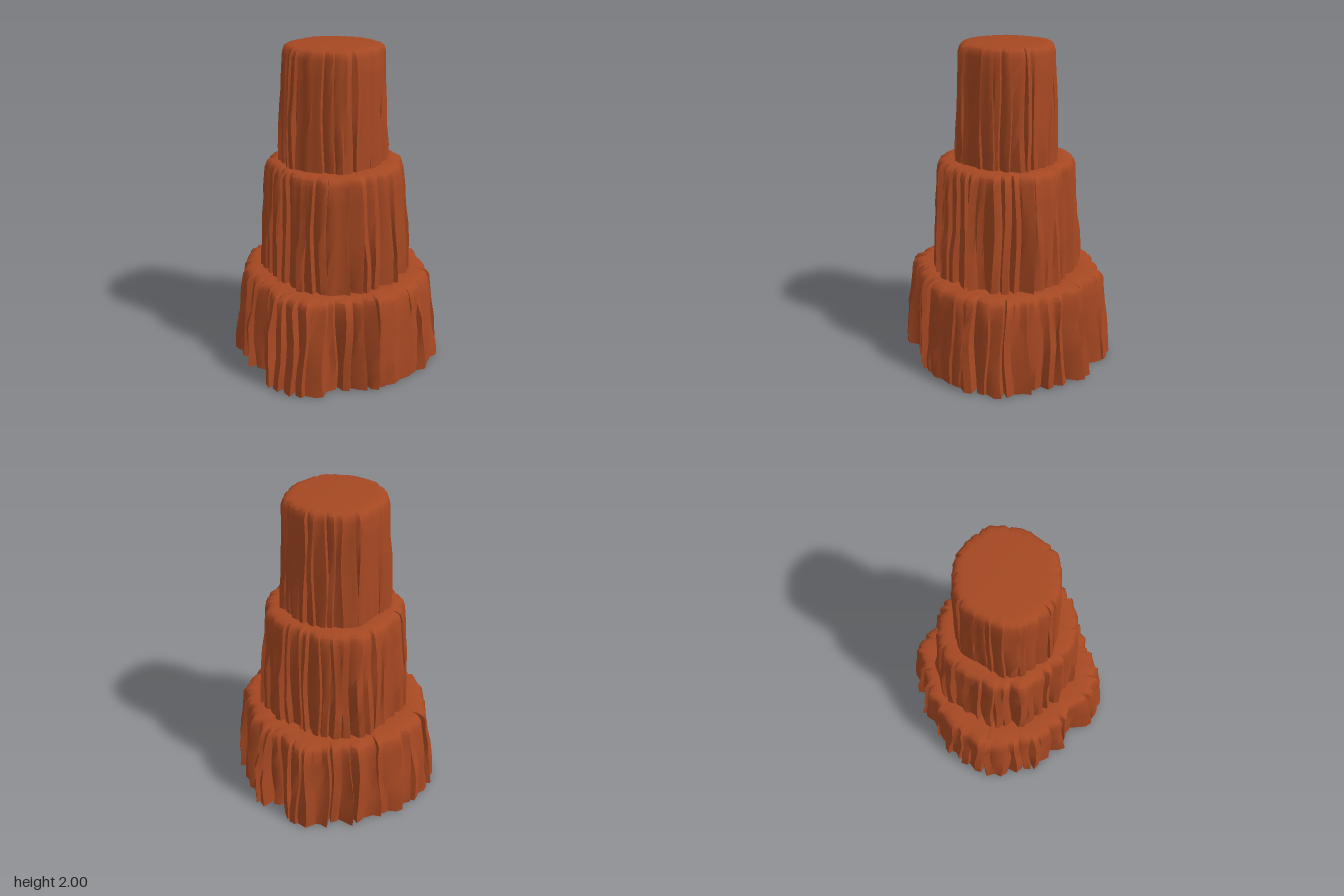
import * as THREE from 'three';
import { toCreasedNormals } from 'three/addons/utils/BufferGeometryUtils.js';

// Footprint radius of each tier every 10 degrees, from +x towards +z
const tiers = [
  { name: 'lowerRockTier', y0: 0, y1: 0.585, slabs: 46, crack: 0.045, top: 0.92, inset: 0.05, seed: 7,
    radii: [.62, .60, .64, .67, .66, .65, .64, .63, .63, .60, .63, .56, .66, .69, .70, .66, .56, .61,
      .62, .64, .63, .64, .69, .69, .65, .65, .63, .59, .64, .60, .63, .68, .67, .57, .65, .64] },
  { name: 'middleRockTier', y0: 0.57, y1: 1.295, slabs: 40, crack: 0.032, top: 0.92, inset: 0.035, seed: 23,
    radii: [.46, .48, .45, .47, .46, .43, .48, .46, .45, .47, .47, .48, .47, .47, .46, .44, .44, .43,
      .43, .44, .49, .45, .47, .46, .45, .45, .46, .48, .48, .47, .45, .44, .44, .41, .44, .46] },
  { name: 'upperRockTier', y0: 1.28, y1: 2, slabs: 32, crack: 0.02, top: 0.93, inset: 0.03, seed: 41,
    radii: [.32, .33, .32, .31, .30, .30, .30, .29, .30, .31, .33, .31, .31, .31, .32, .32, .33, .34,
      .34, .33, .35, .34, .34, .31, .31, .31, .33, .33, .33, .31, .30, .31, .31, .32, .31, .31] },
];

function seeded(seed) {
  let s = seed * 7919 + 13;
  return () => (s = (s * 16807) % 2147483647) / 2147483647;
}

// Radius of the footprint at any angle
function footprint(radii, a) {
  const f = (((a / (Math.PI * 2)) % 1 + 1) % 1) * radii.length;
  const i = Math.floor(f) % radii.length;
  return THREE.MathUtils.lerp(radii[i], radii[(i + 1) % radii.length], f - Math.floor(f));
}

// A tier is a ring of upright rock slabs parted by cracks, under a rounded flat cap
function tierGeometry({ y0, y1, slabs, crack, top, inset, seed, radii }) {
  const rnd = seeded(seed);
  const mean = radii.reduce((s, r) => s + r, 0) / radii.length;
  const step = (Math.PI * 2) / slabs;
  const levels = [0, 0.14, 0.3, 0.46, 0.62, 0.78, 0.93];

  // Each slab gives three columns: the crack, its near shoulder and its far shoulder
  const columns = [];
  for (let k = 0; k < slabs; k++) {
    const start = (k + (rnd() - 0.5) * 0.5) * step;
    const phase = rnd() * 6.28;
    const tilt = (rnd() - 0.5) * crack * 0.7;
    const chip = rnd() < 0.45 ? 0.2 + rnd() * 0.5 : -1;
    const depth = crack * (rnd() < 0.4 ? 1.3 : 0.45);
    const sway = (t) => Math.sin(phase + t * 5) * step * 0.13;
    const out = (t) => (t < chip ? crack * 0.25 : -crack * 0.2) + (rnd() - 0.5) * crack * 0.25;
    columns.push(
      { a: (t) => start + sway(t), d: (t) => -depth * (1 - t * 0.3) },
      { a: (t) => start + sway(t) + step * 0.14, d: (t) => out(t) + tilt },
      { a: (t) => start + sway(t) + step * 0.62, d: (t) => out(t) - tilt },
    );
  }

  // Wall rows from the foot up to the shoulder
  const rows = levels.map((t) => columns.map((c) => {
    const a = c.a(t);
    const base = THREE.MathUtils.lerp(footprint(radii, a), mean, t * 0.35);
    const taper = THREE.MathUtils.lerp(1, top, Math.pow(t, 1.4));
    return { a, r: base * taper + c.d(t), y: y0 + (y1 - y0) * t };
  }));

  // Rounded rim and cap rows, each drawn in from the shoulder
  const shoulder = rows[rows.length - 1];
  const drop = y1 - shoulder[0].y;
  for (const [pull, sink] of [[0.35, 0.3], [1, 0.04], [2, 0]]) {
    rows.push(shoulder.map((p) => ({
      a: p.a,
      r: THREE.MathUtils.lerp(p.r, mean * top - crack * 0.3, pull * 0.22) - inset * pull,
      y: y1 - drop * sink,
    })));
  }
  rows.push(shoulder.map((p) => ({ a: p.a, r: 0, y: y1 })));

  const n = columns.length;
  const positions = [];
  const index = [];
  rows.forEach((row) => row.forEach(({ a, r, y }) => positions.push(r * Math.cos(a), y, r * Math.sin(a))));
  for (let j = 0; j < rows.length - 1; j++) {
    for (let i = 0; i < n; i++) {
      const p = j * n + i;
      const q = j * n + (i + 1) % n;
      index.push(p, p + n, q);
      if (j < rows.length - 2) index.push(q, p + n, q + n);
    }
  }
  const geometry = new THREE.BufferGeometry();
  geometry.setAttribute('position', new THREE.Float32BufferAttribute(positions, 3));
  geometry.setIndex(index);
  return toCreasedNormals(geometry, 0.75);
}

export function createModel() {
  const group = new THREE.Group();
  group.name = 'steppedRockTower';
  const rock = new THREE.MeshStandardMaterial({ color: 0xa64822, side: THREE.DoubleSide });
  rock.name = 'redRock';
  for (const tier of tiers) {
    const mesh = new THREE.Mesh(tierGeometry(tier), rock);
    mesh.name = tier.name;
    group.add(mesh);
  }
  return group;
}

*****

--- WORK TO BE COMPLETED ---
Every line of the material must be returned exactly; leave the images out.

--- WRITTEN RESPONSE ---
import * as THREE from 'three';
import { toCreasedNormals } from 'three/addons/utils/BufferGeometryUtils.js';

// Footprint radius of each tier every 10 degrees, from +x towards +z
const tiers = [
  { name: 'lowerRockTier', y0: 0, y1: 0.585, slabs: 46, crack: 0.045, top: 0.92, inset: 0.05, seed: 7,
    radii: [.62, .60, .64, .67, .66, .65, .64, .63, .63, .60, .63, .56, .66, .69, .70, .66, .56, .61,
      .62, .64, .63, .64, .69, .69, .65, .65, .63, .59, .64, .60, .63, .68, .67, .57, .65, .64] },
  { name: 'middleRockTier', y0: 0.57, y1: 1.295, slabs: 40, crack: 0.032, top: 0.92, inset: 0.035, seed: 23,
    radii: [.46, .48, .45, .47, .46, .43, .48, .46, .45, .47, .47, .48, .47, .47, .46, .44, .44, .43,
      .43, .44, .49, .45, .47, .46, .45, .45, .46, .48, .48, .47, .45, .44, .44, .41, .44, .46] },
  { name: 'upperRockTier', y0: 1.28, y1: 2, slabs: 32, crack: 0.02, top: 0.93, inset: 0.03, seed: 41,
    radii: [.32, .33, .32, .31, .30, .30, .30, .29, .30, .31, .33, .31, .31, .31, .32, .32, .33, .34,
      .34, .33, .35, .34, .34, .31, .31, .31, .33, .33, .33, .31, .30, .31, .31, .32, .31, .31] },
];

function seeded(seed) {
  let s = seed * 7919 + 13;
  return () => (s = (s * 16807) % 2147483647) / 2147483647;
}

// Radius of the footprint at any angle
function footprint(radii, a) {
  const f = (((a / (Math.PI * 2)) % 1 + 1) % 1) * radii.length;
  const i = Math.floor(f) % radii.length;
  return THREE.MathUtils.lerp(radii[i], radii[(i + 1) % radii.length], f - Math.floor(f));
}

// A tier is a ring of upright rock slabs parted by cracks, under a rounded flat cap
function tierGeometry({ y0, y1, slabs, crack, top, inset, seed, radii }) {
  const rnd = seeded(seed);
  const mean = radii.reduce((s, r) => s + r, 0) / radii.length;
  const step = (Math.PI * 2) / slabs;
  const levels = [0, 0.14, 0.3, 0.46, 0.62, 0.78, 0.93];

  // Each slab gives three columns: the crack, its near shoulder and its far shoulder
  const columns = [];
  for (let k = 0; k < slabs; k++) {
    const start = (k + (rnd() - 0.5) * 0.5) * step;
    const phase = rnd() * 6.28;
    const tilt = (rnd() - 0.5) * crack * 0.7;
    const chip = rnd() < 0.45 ? 0.2 + rnd() * 0.5 : -1;
    const depth = crack * (rnd() < 0.4 ? 1.3 : 0.45);
    const sway = (t) => Math.sin(phase + t * 5) * step * 0.13;
    const out = (t) => (t < chip ? crack * 0.25 : -crack * 0.2) + (rnd() - 0.5) * crack * 0.25;
    columns.push(
      { a: (t) => start + sway(t), d: (t) => -depth * (1 - t * 0.3) },
      { a: (t) => start + sway(t) + step * 0.14, d: (t) => out(t) + tilt },
      { a: (t) => start + sway(t) + step * 0.62, d: (t) => out(t) - tilt },
    );
  }

  // Wall rows from the foot up to the shoulder
  const rows = levels.map((t) => columns.map((c) => {
    const a = c.a(t);
    const base = THREE.MathUtils.lerp(footprint(radii, a), mean, t * 0.35);
    const taper = THREE.MathUtils.lerp(1, top, Math.pow(t, 1.4));
    return { a, r: base * taper + c.d(t), y: y0 + (y1 - y0) * t };
  }));

  // Rounded rim and cap rows, each drawn in from the shoulder
  const shoulder = rows[rows.length - 1];
  const drop = y1 - shoulder[0].y;
  for (const [pull, sink] of [[0.35, 0.3], [1, 0.04], [2, 0]]) {
    rows.push(shoulder.map((p) => ({
      a: p.a,
      r: THREE.MathUtils.lerp(p.r, mean * top - crack * 0.3, pull * 0.22) - inset * pull,
      y: y1 - drop * sink,
    })));
  }
  rows.push(shoulder.map((p) => ({ a: p.a, r: 0, y: y1 })));

  const n = columns.length;
  const positions = [];
  const index = [];
  rows.forEach((row) => row.forEach(({ a, r, y }) => positions.push(r * Math.cos(a), y, r * Math.sin(a))));
  for (let j = 0; j < rows.length - 1; j++) {
    for (let i = 0; i < n; i++) {
      const p = j * n + i;
      const q = j * n + (i + 1) % n;
      index.push(p, p + n, q);
      if (j < rows.length - 2) index.push(q, p + n, q + n);
    }
  }
  const geometry = new THREE.BufferGeometry();
  geometry.setAttribute('position', new THREE.Float32BufferAttribute(positions, 3));
  geometry.setIndex(index);
  return toCreasedNormals(geometry, 0.75);
}

export function createModel() {
  const group = new THREE.Group();
  group.name = 'steppedRockTower';
  const rock = new THREE.MeshStandardMaterial({ color: 0xa64822, side: THREE.DoubleSide });
  rock.name = 'redRock';
  for (const tier of tiers) {
    const mesh = new THREE.Mesh(tierGeometry(tier), rock);
    mesh.name = tier.name;
    group.add(mesh);
  }
  return group;
}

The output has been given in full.